Bleach will sterilize soil if the goal is to remove dangerous fungus and bacteria. Unfortunately for plants, bleach will create an inhospitable and contaminated growing environment.
Organisms living in soil that benefit plants by fixing nitrogen near plant roots and decomposing waste are harmed by chlorine bleach. Beneficial soil organisms take time to colonize new areas and may take months to grow in areas that have be exposed to chlorine bleach.
Chlorine bleach can spread into water ways and the water table when mixed into garden soil for sterilization purposes. Chlorine bleach should always be diluted if adding to soil to minimize environmental contamination.

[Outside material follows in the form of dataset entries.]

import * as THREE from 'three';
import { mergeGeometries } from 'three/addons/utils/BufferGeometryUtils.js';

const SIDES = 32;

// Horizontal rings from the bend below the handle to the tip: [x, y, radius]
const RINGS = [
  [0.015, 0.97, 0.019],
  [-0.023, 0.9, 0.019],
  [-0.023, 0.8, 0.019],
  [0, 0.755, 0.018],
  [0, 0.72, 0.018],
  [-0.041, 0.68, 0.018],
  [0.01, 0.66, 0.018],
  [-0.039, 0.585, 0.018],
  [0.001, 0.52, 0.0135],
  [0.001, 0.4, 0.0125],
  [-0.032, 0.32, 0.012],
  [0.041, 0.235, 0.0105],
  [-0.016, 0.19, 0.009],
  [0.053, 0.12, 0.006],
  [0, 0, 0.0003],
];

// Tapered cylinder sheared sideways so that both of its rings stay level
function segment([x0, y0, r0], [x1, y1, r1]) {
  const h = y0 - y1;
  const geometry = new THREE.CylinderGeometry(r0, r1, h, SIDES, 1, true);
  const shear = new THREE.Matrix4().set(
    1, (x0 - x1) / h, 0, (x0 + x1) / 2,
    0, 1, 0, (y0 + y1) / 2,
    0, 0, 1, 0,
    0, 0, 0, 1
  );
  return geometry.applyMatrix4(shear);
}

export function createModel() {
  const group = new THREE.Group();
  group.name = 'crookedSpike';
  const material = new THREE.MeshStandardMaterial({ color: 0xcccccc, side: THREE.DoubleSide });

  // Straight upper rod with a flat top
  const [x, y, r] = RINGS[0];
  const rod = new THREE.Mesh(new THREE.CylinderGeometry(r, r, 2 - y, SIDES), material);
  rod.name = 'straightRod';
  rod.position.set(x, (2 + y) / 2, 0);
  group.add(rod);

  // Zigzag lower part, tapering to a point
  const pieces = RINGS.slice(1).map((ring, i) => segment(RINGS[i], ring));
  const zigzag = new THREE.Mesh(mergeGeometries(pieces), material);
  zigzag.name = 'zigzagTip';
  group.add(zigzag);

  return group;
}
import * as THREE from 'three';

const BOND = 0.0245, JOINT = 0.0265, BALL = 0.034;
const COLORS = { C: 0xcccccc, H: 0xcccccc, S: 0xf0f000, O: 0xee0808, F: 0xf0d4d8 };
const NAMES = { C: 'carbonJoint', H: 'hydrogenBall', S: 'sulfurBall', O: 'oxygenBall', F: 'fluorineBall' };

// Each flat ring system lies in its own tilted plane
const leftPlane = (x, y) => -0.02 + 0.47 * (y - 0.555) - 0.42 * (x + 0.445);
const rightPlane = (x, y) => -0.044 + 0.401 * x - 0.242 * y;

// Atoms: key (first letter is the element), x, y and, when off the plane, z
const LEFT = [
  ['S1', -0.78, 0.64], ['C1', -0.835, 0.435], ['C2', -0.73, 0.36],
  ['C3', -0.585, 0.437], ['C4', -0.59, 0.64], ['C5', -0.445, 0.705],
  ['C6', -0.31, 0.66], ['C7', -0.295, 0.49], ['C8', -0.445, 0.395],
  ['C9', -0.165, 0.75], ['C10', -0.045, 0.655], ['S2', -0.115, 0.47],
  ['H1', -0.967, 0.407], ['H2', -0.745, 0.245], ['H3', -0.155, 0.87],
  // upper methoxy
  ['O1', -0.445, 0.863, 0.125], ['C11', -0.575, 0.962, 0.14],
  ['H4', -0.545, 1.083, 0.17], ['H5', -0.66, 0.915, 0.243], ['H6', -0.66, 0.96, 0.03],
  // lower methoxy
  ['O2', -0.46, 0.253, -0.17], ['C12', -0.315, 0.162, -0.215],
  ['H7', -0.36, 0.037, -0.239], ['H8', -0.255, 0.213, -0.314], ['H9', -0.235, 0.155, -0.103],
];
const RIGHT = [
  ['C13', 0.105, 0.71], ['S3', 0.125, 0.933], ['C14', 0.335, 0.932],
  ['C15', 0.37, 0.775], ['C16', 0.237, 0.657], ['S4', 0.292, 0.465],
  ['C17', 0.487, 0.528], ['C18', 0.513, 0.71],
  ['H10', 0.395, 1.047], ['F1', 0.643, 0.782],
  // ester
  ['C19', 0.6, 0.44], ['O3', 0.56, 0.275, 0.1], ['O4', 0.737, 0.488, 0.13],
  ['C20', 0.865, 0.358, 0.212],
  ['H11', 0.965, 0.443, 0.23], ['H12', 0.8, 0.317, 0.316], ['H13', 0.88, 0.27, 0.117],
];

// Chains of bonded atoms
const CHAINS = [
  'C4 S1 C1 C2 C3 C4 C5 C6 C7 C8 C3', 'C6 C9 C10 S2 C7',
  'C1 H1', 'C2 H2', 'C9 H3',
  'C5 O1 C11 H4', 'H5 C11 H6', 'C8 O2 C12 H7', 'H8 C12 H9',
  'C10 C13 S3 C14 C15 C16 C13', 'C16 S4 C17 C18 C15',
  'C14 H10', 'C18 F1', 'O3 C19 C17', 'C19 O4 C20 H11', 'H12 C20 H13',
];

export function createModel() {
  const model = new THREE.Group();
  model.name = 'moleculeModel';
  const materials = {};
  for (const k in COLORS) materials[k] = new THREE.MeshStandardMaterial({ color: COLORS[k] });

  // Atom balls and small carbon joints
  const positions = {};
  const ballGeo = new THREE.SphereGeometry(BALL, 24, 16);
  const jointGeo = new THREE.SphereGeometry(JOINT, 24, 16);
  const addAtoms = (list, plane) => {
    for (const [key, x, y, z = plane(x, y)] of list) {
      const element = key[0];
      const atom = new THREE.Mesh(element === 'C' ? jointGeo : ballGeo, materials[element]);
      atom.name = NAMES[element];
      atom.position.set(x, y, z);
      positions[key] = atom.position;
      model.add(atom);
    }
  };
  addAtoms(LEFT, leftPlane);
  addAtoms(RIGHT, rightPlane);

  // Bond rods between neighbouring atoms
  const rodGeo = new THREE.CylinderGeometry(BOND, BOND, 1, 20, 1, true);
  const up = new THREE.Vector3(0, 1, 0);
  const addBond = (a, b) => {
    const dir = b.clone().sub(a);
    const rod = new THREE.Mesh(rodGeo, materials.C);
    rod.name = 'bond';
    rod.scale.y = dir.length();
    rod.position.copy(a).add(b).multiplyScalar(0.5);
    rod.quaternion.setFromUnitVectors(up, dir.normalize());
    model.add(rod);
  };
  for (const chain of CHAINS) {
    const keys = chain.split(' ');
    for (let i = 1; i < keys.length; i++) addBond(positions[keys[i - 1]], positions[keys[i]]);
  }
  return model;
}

While chlorine bleach is a wonderful disinfectant and purifier, it is also extremely dangerous and potentially lethal to plant life. The addition of bleach to soil should always be a last option.